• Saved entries
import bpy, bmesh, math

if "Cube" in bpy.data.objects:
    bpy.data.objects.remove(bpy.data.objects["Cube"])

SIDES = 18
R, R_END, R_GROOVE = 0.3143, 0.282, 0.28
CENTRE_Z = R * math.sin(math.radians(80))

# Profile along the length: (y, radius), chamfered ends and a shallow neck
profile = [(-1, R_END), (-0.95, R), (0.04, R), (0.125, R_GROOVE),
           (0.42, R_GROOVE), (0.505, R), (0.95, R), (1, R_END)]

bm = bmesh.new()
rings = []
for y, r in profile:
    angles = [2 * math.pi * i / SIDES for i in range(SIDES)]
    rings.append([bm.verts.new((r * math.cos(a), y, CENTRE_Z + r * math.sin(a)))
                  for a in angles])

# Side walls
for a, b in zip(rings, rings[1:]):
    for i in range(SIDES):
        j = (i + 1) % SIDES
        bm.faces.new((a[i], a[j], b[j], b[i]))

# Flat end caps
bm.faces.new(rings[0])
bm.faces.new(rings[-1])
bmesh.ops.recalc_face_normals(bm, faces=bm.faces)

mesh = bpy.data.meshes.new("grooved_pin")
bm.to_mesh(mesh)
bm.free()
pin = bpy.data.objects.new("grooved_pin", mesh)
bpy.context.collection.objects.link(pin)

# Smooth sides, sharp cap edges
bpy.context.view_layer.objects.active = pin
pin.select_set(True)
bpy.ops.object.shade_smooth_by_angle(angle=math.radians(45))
...
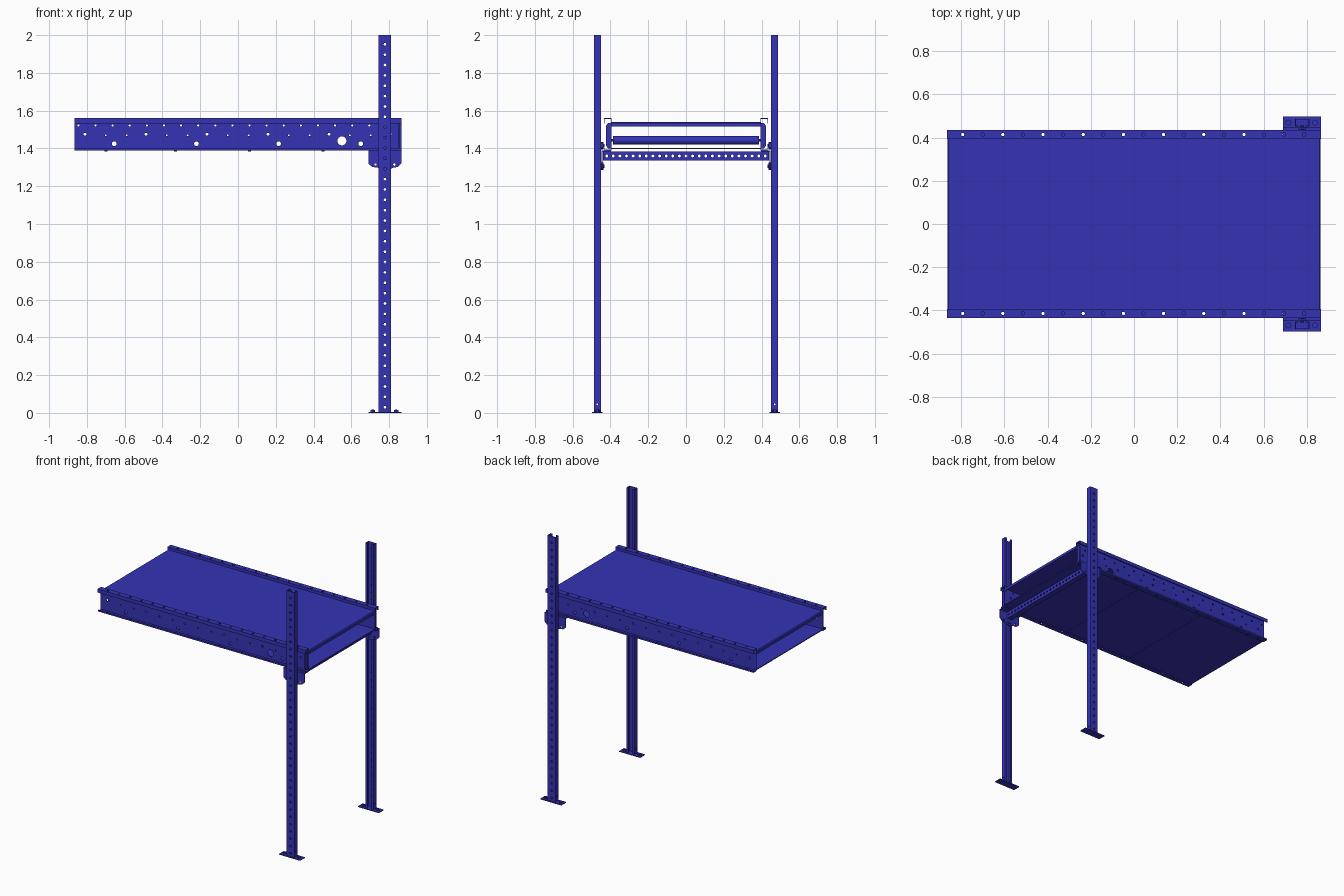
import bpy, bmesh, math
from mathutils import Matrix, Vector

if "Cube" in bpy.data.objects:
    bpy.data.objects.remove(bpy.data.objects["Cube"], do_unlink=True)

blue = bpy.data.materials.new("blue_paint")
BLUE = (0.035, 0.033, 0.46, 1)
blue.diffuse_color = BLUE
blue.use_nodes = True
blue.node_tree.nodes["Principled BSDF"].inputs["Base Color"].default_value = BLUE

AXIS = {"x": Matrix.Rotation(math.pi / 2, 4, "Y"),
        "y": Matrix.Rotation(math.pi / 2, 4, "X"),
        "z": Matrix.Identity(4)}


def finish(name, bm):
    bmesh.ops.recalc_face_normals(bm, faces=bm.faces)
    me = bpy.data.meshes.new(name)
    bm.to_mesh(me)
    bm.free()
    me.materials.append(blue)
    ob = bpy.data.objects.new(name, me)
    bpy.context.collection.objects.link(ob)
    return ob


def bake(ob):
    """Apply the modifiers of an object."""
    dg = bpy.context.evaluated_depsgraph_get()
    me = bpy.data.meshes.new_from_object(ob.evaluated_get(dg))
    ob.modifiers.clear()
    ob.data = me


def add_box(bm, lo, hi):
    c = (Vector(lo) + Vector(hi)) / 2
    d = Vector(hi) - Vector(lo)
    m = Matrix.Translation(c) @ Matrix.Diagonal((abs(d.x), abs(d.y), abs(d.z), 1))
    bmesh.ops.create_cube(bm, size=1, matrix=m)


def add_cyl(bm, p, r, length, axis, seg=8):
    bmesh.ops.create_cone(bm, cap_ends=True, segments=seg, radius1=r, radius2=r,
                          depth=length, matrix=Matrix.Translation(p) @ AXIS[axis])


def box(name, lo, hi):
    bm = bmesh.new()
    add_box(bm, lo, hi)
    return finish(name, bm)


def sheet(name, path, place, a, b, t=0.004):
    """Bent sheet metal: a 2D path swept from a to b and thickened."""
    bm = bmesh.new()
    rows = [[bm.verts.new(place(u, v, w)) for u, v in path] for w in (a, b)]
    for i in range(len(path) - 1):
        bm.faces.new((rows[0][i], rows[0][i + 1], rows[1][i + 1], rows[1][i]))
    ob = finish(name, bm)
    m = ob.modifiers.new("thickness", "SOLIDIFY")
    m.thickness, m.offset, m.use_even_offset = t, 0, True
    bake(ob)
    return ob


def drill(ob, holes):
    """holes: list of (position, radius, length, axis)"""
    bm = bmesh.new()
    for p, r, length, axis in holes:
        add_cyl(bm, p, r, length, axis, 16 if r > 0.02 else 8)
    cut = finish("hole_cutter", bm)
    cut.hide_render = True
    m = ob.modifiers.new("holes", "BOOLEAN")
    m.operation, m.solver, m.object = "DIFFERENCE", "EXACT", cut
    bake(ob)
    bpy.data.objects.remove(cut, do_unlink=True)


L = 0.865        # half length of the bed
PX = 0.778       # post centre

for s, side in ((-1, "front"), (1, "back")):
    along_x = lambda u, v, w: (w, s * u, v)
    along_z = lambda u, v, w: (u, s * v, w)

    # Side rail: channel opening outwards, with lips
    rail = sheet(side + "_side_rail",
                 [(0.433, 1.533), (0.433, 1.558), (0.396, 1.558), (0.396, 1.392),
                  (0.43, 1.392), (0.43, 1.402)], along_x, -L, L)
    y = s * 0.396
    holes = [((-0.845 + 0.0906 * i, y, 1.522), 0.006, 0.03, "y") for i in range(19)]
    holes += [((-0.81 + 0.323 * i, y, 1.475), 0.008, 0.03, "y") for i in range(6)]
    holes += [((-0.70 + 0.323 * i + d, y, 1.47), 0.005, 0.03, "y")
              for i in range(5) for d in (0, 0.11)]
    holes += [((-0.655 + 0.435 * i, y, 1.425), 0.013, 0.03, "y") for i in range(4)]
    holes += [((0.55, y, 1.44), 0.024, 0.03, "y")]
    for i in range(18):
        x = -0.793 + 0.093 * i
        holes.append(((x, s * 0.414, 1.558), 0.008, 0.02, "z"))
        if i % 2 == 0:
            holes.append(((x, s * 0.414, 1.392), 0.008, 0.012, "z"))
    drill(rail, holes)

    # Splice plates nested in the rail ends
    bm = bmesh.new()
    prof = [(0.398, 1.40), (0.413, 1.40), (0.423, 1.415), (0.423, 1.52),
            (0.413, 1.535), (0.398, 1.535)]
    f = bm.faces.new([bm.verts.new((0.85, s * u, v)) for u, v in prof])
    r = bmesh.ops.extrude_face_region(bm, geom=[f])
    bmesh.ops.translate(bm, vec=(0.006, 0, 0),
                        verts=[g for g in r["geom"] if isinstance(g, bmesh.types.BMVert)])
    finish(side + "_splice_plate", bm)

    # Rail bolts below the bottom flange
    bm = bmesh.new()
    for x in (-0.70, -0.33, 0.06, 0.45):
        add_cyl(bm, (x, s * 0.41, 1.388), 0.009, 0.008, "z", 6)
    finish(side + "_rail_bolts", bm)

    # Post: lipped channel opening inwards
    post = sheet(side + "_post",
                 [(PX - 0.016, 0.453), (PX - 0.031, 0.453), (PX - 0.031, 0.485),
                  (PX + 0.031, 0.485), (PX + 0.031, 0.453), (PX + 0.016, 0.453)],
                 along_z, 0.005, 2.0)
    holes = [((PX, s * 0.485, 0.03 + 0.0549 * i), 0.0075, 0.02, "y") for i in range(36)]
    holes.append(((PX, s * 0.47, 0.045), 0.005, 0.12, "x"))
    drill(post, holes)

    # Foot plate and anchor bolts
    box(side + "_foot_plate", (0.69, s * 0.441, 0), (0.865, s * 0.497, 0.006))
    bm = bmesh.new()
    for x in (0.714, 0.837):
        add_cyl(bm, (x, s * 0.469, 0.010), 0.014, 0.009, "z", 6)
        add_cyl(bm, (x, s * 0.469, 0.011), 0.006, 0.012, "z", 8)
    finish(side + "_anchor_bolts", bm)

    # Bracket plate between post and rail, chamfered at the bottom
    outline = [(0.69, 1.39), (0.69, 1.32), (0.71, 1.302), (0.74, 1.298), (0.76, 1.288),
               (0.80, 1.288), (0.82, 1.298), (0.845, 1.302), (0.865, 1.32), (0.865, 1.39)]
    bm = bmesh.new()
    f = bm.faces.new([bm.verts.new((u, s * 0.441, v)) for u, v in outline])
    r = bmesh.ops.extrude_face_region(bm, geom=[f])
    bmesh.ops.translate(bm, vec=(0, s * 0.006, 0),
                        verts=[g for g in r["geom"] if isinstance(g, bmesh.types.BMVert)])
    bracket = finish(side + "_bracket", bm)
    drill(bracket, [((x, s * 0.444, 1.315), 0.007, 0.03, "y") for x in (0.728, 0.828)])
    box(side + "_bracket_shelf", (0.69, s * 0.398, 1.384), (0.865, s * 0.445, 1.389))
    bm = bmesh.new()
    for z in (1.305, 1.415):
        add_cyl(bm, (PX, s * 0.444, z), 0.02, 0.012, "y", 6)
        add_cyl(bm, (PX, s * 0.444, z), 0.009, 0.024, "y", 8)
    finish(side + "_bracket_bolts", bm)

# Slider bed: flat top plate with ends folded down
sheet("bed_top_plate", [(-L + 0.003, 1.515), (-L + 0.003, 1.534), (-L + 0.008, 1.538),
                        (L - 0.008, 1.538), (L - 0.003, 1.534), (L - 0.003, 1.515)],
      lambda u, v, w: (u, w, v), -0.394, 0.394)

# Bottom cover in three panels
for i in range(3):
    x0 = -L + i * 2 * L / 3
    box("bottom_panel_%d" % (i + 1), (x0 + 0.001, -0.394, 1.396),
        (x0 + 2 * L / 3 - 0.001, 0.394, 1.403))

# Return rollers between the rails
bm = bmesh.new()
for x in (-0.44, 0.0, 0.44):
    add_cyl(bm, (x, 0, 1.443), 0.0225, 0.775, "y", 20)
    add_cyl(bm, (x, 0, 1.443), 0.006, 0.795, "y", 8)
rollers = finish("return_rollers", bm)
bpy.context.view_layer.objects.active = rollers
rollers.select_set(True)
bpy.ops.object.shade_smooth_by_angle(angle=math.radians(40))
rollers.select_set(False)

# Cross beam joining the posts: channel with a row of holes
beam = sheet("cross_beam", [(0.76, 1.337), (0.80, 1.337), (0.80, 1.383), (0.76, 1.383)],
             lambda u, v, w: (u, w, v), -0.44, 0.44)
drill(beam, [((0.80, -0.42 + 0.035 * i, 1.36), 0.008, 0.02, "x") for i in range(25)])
* * *
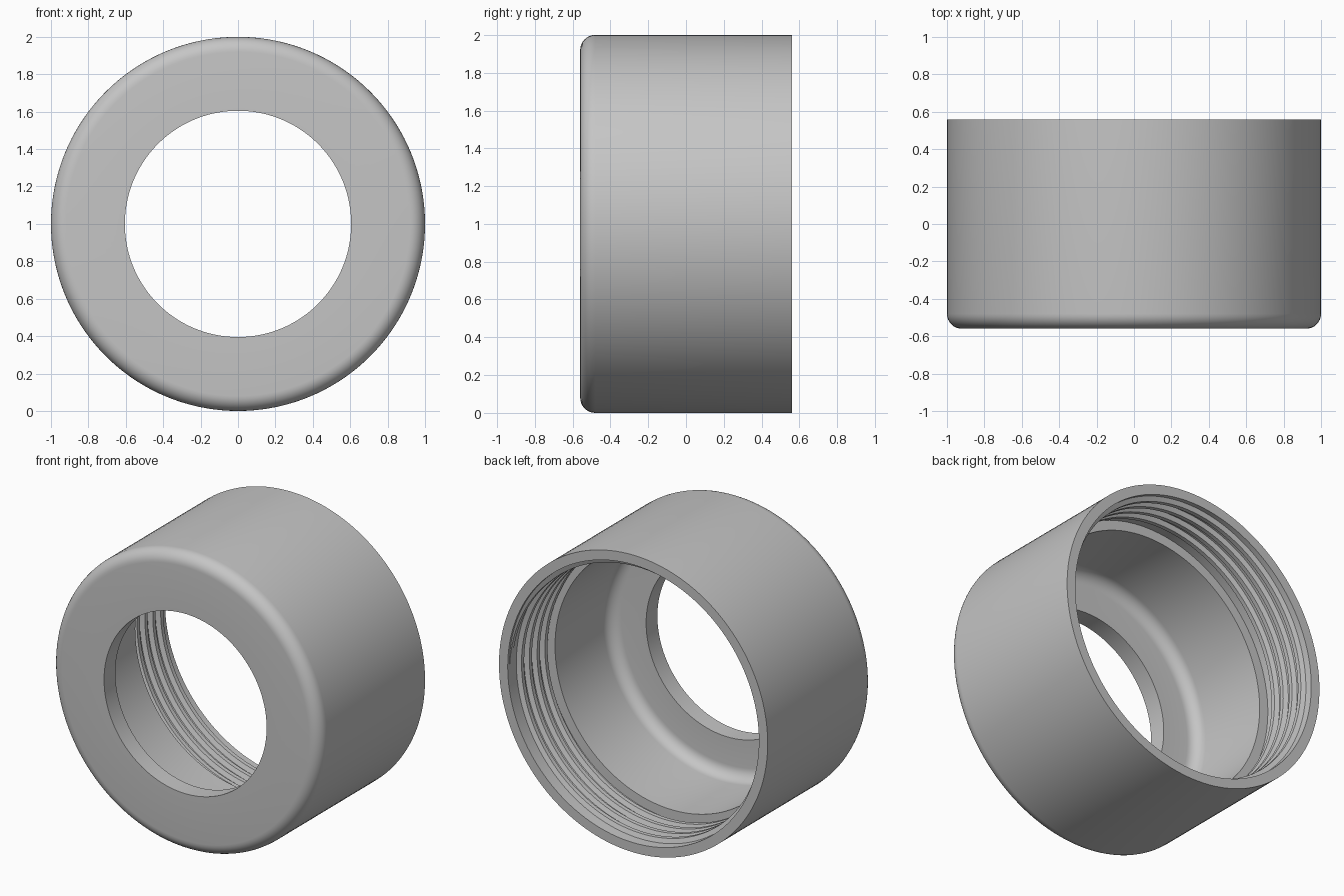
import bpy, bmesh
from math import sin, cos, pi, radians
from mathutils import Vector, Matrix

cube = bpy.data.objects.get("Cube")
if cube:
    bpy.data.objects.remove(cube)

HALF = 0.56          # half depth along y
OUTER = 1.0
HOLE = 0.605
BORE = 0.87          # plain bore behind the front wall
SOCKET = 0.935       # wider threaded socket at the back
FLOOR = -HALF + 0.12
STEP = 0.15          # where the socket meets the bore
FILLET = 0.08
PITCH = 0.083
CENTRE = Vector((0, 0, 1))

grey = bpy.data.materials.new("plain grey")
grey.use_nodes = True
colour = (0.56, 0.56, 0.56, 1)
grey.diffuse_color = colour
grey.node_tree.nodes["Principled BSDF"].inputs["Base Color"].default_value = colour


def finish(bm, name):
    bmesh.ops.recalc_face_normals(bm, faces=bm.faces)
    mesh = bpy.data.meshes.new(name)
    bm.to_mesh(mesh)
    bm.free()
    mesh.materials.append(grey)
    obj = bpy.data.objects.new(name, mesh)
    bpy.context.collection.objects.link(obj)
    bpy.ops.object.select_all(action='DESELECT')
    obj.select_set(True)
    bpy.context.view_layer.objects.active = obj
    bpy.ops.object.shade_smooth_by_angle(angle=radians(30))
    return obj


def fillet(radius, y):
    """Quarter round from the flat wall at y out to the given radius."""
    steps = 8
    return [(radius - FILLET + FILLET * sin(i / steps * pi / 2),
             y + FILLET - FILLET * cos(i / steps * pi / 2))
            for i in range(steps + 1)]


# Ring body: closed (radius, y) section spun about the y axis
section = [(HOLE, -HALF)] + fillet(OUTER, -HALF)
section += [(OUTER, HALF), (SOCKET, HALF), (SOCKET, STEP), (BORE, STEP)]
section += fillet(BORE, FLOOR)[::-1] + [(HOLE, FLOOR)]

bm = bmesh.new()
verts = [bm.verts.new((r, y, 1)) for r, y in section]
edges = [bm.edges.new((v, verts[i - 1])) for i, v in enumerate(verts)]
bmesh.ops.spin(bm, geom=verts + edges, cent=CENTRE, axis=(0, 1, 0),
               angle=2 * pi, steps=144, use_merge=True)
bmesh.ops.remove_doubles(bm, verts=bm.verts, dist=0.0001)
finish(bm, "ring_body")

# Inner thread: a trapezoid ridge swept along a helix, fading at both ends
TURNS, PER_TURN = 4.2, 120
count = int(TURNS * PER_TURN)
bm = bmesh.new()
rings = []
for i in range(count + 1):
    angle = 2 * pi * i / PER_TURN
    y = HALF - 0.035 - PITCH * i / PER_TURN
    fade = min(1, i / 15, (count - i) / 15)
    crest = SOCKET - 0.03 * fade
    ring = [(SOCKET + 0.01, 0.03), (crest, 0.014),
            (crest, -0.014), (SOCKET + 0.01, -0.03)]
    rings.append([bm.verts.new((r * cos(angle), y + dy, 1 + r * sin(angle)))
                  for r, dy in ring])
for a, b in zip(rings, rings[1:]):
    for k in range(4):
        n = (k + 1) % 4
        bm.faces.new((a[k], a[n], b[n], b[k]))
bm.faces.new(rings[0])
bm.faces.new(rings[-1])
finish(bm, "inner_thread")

• Your assignment
Show a copy of each line from the records above in which the string "opening" occurs.

• Written solution
    # Side rail: channel opening outwards, with lips
    # Post: lipped channel opening inwards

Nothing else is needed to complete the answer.